Saved data entries:
_ _ _ _

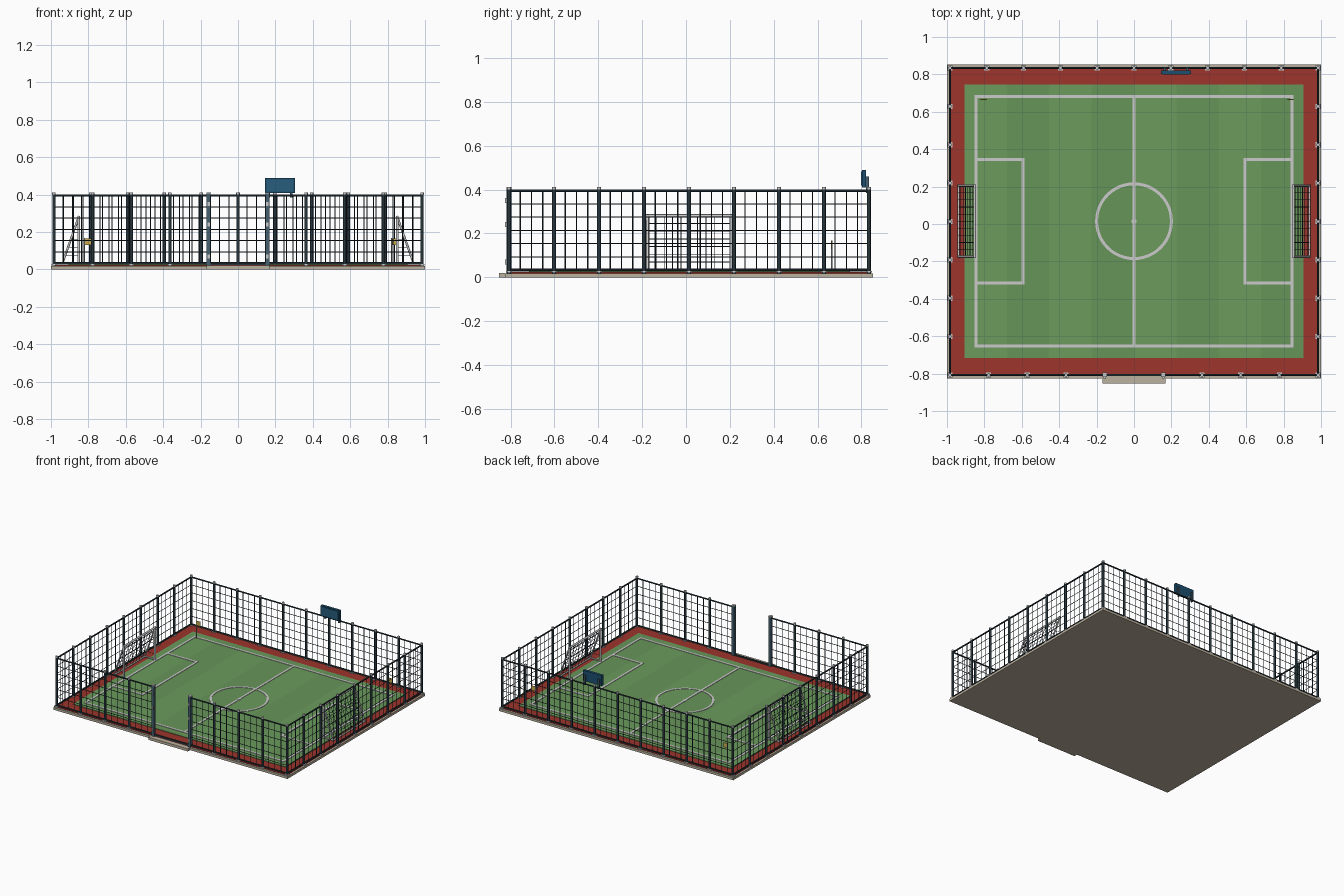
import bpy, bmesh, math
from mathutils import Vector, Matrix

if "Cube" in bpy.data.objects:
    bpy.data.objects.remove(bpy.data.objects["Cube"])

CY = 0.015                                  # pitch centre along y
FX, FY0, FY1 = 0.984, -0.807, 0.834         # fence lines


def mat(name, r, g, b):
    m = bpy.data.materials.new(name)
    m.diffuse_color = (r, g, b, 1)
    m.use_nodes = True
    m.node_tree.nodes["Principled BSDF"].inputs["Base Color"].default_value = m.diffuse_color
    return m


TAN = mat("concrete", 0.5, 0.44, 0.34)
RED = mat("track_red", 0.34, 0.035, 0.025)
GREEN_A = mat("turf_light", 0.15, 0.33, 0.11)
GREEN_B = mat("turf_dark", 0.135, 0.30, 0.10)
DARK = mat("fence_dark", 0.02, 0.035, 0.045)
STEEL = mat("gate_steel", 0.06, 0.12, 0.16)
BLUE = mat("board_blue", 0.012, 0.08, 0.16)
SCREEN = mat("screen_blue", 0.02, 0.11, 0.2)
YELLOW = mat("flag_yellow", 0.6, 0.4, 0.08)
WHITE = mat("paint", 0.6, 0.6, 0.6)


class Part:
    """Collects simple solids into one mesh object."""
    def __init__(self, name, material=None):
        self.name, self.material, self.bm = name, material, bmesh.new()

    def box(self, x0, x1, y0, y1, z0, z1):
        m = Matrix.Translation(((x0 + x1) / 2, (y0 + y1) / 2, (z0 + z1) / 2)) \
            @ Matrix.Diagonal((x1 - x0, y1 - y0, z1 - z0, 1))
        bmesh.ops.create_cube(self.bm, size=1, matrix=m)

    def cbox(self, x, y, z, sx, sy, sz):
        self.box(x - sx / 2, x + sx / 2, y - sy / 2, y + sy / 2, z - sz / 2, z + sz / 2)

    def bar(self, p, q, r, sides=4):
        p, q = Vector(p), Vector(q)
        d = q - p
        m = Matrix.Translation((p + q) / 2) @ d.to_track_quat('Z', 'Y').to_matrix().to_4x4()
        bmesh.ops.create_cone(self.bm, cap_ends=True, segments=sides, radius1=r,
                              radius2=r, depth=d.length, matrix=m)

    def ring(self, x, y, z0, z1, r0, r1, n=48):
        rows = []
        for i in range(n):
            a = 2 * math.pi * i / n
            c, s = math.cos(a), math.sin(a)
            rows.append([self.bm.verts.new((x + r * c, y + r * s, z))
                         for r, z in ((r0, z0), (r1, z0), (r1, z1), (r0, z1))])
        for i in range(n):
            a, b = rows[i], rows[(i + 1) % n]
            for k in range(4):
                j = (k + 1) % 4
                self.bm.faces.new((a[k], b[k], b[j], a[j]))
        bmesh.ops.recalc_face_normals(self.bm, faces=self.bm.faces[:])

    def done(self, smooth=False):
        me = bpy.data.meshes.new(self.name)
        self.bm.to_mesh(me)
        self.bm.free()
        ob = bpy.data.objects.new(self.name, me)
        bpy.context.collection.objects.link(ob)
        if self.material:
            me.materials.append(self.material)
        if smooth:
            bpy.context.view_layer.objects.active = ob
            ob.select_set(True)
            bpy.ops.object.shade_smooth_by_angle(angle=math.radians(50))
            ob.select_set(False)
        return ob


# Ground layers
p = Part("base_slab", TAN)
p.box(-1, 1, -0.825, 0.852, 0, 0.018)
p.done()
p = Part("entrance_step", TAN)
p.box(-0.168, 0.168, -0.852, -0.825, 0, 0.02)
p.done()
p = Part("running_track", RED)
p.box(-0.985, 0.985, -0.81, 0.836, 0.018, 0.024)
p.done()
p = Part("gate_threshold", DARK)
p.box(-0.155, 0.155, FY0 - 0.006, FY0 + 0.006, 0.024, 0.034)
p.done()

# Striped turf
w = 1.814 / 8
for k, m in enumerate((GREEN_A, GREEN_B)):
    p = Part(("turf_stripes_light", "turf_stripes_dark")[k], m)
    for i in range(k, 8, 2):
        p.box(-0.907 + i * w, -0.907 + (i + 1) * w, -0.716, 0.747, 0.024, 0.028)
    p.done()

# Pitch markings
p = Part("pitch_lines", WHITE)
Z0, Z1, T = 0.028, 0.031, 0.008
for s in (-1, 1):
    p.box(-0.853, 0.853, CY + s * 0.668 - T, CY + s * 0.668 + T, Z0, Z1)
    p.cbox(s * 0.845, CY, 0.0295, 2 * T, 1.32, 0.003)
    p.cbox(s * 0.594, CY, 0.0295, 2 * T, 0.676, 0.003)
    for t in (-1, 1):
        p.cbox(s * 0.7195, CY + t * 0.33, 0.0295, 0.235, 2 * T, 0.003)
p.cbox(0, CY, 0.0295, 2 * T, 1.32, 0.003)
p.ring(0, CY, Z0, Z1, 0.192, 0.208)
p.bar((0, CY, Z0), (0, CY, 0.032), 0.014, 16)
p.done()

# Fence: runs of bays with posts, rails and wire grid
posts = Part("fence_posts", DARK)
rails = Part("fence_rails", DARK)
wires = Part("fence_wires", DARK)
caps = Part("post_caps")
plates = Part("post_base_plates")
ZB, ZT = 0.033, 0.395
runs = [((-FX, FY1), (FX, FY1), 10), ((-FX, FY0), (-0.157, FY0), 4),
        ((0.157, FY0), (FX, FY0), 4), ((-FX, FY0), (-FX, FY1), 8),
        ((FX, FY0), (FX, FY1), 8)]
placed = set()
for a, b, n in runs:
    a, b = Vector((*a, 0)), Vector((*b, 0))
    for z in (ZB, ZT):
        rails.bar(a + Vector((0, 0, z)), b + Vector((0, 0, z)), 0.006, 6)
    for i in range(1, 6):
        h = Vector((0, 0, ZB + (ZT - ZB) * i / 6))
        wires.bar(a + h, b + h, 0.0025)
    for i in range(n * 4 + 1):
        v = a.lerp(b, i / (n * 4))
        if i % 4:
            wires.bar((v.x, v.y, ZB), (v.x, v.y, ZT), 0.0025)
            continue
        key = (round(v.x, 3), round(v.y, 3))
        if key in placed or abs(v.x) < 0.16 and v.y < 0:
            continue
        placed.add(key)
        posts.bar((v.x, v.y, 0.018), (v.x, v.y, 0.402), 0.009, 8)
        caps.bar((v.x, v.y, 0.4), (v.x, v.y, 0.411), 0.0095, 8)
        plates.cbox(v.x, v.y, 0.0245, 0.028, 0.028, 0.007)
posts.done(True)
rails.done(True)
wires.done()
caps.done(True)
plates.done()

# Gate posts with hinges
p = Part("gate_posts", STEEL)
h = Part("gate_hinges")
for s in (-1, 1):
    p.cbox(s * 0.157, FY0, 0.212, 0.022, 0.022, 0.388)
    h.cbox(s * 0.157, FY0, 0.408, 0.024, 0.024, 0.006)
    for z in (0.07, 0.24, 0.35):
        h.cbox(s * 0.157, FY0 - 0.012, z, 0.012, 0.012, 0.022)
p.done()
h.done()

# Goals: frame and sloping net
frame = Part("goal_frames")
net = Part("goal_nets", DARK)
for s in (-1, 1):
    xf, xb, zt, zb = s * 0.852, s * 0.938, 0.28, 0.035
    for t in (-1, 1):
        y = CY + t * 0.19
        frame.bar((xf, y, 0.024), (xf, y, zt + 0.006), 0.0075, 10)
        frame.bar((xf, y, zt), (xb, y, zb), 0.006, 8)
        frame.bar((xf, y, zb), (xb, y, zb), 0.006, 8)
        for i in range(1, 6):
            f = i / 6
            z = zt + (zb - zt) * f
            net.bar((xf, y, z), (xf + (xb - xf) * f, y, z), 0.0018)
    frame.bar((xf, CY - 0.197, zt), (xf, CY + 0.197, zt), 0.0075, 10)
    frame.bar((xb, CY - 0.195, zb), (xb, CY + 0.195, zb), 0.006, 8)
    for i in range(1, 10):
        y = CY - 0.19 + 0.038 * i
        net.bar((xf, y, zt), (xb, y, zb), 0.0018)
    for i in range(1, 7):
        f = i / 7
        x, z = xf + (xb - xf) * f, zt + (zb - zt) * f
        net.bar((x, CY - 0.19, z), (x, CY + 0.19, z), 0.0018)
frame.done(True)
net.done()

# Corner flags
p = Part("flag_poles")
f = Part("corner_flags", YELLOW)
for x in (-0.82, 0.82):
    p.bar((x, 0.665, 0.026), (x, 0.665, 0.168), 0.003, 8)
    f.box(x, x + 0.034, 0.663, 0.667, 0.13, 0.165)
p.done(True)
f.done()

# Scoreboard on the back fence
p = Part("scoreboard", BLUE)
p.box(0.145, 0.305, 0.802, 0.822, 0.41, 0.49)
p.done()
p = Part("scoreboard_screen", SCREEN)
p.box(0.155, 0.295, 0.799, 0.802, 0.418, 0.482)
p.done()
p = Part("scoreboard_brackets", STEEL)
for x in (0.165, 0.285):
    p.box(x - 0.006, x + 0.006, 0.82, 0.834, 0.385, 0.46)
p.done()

_ _ _ _

* What the task asks:
From the records given above, copy all lines containing "range".

* Exercise result:
        for i in range(n):
        for i in range(n):
            for k in range(4):
    for i in range(k, 8, 2):
    for i in range(1, 6):
    for i in range(n * 4 + 1):
        for i in range(1, 6):
    for i in range(1, 10):
    for i in range(1, 7):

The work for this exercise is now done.